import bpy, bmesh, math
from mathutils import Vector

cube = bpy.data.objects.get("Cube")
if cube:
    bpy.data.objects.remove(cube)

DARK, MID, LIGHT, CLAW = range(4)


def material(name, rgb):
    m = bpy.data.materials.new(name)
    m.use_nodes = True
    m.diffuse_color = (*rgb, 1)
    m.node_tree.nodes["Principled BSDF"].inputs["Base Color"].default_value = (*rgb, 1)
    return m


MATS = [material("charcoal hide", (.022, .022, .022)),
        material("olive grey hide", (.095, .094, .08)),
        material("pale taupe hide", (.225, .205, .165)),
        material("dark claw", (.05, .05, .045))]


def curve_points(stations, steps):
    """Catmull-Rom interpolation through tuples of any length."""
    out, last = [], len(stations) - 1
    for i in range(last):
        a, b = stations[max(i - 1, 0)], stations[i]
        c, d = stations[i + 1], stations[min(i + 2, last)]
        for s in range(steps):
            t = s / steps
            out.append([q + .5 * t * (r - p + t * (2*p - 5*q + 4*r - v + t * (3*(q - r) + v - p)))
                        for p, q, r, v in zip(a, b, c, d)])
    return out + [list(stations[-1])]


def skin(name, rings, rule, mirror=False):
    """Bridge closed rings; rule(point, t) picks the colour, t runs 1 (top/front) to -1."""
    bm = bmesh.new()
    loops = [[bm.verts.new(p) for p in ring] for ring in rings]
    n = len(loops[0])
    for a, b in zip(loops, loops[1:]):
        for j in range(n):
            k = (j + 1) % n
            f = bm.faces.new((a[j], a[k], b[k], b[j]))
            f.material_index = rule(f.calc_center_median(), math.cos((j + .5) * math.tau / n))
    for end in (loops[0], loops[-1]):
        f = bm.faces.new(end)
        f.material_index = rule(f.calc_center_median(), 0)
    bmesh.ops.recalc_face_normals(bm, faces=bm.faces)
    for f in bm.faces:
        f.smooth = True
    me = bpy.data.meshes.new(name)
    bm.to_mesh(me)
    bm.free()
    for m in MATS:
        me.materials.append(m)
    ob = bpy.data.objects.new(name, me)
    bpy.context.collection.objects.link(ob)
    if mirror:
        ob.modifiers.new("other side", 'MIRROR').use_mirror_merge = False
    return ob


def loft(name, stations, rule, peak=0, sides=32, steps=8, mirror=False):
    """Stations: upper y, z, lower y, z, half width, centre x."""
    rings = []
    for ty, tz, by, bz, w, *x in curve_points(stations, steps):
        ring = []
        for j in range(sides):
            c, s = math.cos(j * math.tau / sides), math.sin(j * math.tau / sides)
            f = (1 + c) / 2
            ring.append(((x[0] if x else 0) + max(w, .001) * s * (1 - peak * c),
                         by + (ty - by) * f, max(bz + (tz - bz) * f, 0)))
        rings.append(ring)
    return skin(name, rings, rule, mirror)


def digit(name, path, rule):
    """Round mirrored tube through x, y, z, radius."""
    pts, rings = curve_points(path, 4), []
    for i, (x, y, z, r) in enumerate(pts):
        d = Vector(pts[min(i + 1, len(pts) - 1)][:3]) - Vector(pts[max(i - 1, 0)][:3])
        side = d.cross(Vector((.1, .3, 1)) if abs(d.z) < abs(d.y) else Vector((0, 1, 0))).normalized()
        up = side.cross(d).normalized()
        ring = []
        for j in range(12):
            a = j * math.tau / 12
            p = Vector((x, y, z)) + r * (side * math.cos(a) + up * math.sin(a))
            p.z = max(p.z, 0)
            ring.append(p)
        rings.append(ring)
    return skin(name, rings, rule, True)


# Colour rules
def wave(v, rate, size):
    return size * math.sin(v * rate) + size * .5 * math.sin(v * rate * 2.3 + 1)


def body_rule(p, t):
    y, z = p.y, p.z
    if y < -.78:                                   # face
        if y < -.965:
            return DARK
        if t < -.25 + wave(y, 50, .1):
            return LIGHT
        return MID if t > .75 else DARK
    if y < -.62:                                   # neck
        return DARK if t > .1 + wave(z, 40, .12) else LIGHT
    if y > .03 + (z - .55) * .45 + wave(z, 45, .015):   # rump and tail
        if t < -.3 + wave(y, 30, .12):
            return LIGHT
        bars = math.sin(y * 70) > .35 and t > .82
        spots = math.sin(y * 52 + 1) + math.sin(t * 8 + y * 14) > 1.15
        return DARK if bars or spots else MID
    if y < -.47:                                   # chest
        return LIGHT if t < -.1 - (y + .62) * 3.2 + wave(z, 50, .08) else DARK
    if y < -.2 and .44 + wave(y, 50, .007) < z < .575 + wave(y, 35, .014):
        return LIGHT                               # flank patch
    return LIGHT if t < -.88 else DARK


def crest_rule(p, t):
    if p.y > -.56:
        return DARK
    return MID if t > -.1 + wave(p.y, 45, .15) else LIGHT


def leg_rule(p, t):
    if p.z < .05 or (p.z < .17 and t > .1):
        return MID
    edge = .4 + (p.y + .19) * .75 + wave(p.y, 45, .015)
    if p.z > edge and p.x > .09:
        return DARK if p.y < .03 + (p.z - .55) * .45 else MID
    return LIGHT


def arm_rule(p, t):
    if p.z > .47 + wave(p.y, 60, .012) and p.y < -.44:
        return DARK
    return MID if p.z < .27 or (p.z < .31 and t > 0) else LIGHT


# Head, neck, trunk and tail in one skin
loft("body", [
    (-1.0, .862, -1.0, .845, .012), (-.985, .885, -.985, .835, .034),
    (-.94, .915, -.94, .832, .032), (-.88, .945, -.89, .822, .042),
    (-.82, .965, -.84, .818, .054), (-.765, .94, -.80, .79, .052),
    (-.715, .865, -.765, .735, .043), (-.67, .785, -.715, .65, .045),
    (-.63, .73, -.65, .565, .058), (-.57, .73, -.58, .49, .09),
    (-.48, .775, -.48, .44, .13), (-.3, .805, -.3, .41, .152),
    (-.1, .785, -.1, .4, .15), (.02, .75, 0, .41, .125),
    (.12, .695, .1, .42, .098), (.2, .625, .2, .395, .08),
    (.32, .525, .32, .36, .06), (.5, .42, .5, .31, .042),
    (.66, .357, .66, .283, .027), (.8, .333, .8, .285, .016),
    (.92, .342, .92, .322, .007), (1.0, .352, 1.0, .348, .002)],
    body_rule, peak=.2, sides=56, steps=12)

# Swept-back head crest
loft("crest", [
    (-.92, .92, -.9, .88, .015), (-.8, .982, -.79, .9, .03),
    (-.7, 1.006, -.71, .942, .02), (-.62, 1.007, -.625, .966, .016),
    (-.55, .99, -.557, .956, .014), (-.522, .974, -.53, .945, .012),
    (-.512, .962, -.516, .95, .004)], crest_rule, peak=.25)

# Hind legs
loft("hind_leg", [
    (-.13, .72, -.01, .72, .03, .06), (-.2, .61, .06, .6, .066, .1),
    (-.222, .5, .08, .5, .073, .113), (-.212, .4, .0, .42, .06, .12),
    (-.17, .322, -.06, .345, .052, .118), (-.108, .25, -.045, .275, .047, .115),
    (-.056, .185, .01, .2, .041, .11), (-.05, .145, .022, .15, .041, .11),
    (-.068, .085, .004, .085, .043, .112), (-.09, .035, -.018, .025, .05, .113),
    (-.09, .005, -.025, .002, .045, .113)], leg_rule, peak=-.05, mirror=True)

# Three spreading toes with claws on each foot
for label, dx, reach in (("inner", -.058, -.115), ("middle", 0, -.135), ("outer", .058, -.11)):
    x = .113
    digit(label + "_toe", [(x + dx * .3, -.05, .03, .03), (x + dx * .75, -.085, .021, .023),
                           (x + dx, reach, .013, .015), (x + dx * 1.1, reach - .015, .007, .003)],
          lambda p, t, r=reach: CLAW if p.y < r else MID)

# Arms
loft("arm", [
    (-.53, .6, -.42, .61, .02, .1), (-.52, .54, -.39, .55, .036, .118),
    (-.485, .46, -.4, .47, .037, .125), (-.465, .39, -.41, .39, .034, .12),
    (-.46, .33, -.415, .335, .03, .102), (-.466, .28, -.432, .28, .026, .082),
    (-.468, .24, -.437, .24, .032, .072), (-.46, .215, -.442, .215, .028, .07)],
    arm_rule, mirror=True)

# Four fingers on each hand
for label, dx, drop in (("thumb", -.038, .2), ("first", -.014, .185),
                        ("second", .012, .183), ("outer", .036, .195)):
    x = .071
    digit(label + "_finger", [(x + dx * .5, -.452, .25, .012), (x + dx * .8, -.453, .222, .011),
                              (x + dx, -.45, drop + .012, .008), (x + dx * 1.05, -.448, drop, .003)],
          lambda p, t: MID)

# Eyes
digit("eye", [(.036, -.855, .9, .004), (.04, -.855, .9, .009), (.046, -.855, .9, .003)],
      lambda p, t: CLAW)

++++

■ Activity
Write down again, exactly as given, only the lines above that fall from the line with "-.05, .03, .03), (x" to the line with "for label, dx, drop", inclusive.

■ Expected answer
    digit(label + "_toe", [(x + dx * .3, -.05, .03, .03), (x + dx * .75, -.085, .021, .023),
                           (x + dx, reach, .013, .015), (x + dx * 1.1, reach - .015, .007, .003)],
          lambda p, t, r=reach: CLAW if p.y < r else MID)

# Arms
loft("arm", [
    (-.53, .6, -.42, .61, .02, .1), (-.52, .54, -.39, .55, .036, .118),
    (-.485, .46, -.4, .47, .037, .125), (-.465, .39, -.41, .39, .034, .12),
    (-.46, .33, -.415, .335, .03, .102), (-.466, .28, -.432, .28, .026, .082),
    (-.468, .24, -.437, .24, .032, .072), (-.46, .215, -.442, .215, .028, .07)],
    arm_rule, mirror=True)

# Four fingers on each hand
for label, dx, drop in (("thumb", -.038, .2), ("first", -.014, .185),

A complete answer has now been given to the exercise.